YouKnowIGotSoul: Take me through your writing process. I know you didn’t do a lot of writing earlier on in your career, but I know you’ve been developing as a writer.

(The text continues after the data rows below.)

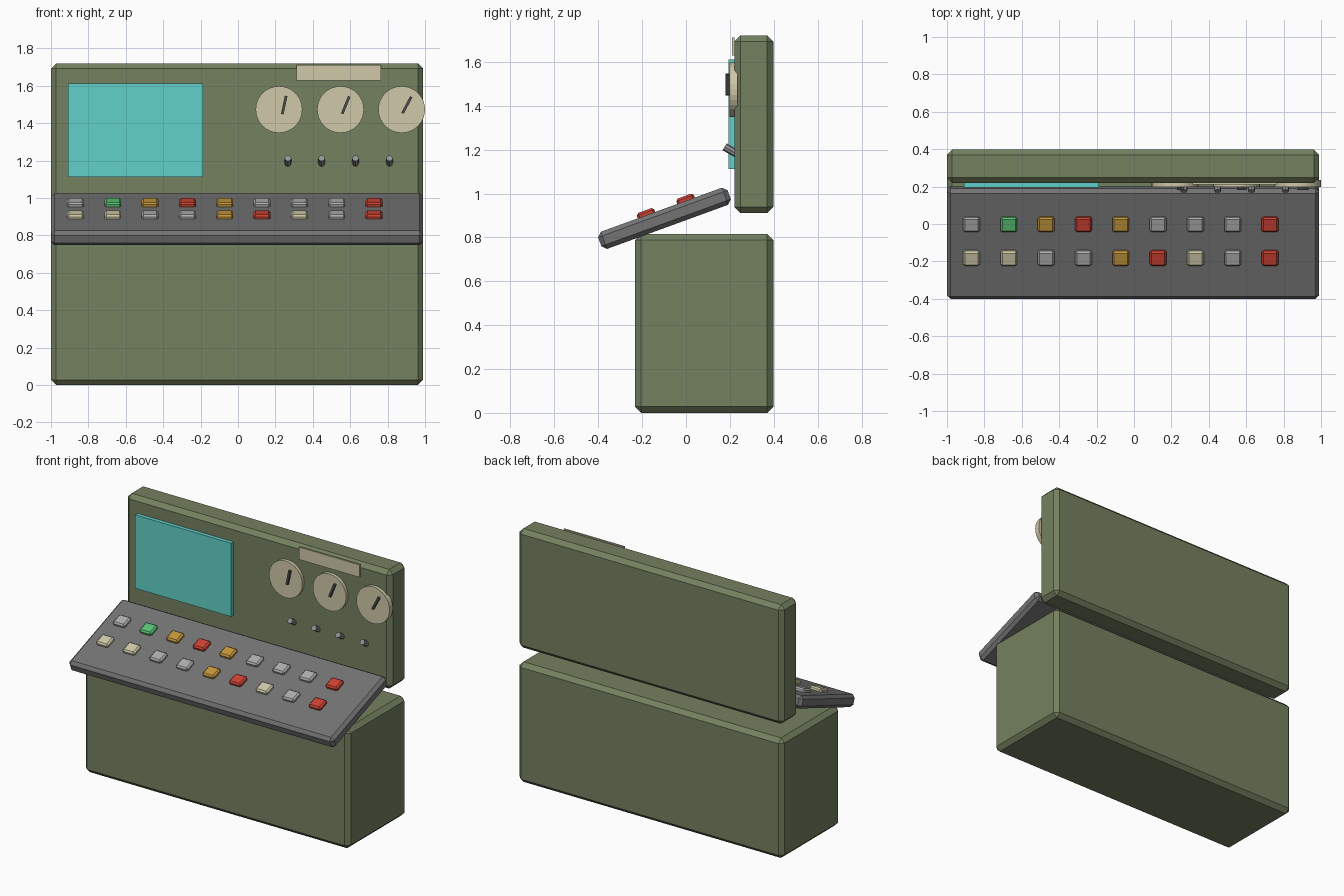
import bpy, math
from mathutils import Vector, Matrix

if "Cube" in bpy.data.objects:
    bpy.data.objects.remove(bpy.data.objects["Cube"])


def material(name, r, g, b):
    lin = [(c / 255 / 12.92) if c < 10 else ((c / 255 + 0.055) / 1.055) ** 2.4 for c in (r, g, b)]
    m = bpy.data.materials.new(name)
    m.diffuse_color = (*lin, 1)
    m.use_nodes = True
    m.node_tree.nodes["Principled BSDF"].inputs["Base Color"].default_value = m.diffuse_color
    return m


olive = material("olive", 117, 129, 96)
desk_gray = material("desk gray", 116, 116, 116)
teal = material("teal", 97, 209, 200)
cream = material("cream", 207, 200, 168)
light_gray = material("light gray", 174, 174, 174)
green = material("green", 90, 195, 118)
amber = material("amber", 196, 150, 60)
red = material("red", 204, 66, 50)
dark = material("dark gray", 78, 78, 78)
metal = material("metal gray", 150, 150, 150)


def finish(name, mat, bevel=0):
    ob = bpy.context.object
    ob.name = name
    ob.data.materials.append(mat)
    if bevel:
        mod = ob.modifiers.new("chamfer", 'BEVEL')
        mod.width = bevel
        mod.segments = 1
    return ob


def box(name, centre, size, mat, bevel=0, rot=(0, 0, 0)):
    bpy.ops.mesh.primitive_cube_add(size=1, location=centre, rotation=rot)
    bpy.context.object.data.transform(Matrix.Diagonal((*size, 1)))
    return finish(name, mat, bevel)


def span(name, lo, hi, mat, bevel=0):
    lo, hi = Vector(lo), Vector(hi)
    return box(name, (lo + hi) / 2, hi - lo, mat, bevel)


def cylinder(name, centre, radius, depth, sides, mat, rot):
    bpy.ops.mesh.primitive_cylinder_add(vertices=sides, radius=radius, depth=depth,
                                        location=centre, rotation=rot)
    return finish(name, mat)


# Cabinets
span("base_cabinet", (-1, -0.232, 0), (0.99, 0.398, 0.815), olive, 0.028)
span("upper_cabinet", (-1, 0.22, 0.911), (0.99, 0.398, 1.72), olive, 0.028)

# Sloped control desk
TILT = math.radians(20)
C, S = math.cos(TILT), math.sin(TILT)
box("control_desk", (-0.005, -0.098, 0.887), (1.99, 0.628, 0.083), desk_gray, 0.02, (TILT, 0, 0))

# Two rows of push buttons lying on the desk surface
N = 0.909
rows = {
    0.0: [light_gray, green, amber, red, amber, light_gray, light_gray, light_gray, red],
    -0.18: [cream, cream, light_gray, light_gray, amber, red, cream, light_gray, red],
}
for y, colours in rows.items():
    along = (y + N * S) / C
    z = along * S + N * C
    for i, mat in enumerate(colours):
        box("button", (-0.869 + 0.1996 * i, y, z), (0.09, 0.085, 0.044), mat, 0.01, (TILT, 0, 0))

# Screen and name plate
span("screen", (-0.909, 0.194, 1.112), (-0.187, 0.234, 1.611), teal)
span("plate", (0.313, 0.21, 1.628), (0.765, 0.222, 1.712), cream)

# Dials with needles
for x, angle in ((0.219, 12), (0.548, 22), (0.875, 28)):
    cylinder("dial", (x, 0.216, 1.473), 0.125, 0.036, 32, cream, (math.pi / 2, 0, 0))
    box("needle", (x + 0.028, 0.191, 1.497), (0.014, 0.02, 0.1), dark, 0,
        (0, math.radians(angle), 0))

# Toggle switches, tipped upward
for x in (0.267, 0.447, 0.628, 0.81):
    cylinder("toggle_switch", (x, 0.202, 1.198), 0.018, 0.06, 8, metal,
             (math.radians(60), 0, 0))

Nicole Wray: For me, I never really established myself as a writer because I had the “Nicole Wray: The Artist” flag. I was like “I’m an artist, that’s what I am”, but over the years I’ve been doing all the writing and because of that, I was rewarded a publishing deal. I write a lot about my experiences in life, the things that I see, my emotions, my family, my friends and the world. It’s just about the true emotions of being upset, sad or sexual. Everything that I feel and the production has to come across because I am so particular about how I write. I definitely go off emotion, I like to have me a glass of wine. I recently was smoking cigarettes and I quit smoking because I was like “I don’t want to smoke anymore.” I picked up a stupid habit and I’m like “I don’t want to smoke anymore.” I am definitely an artist when it comes down to writing because before I was just writing based off how I was feeling. Now I’m more in my zone, like I get my pen and I try to attack things in a way that the consumer is going to relate to and not just say “Okay, I just wrote a song.” I want them to feel where I’m coming from, but not on some Neo Soul. Not to knock Neo Soul, but I want to capture a feeling because I want to keep audience entertained and I want them to understand the depths of what I’m saying, my vocals, belting and everything all in one. I just want them to embrace that. I definitely go in phases and you guys are going to hear that on this album that’s coming out through Truth & Soul records with Terri and I. You’ll also hear it on a lot of the stuff I’m working on right now like I have a studio session today as we speak. I’ve been working on a solo project that I’m going to release on iTunes real soon.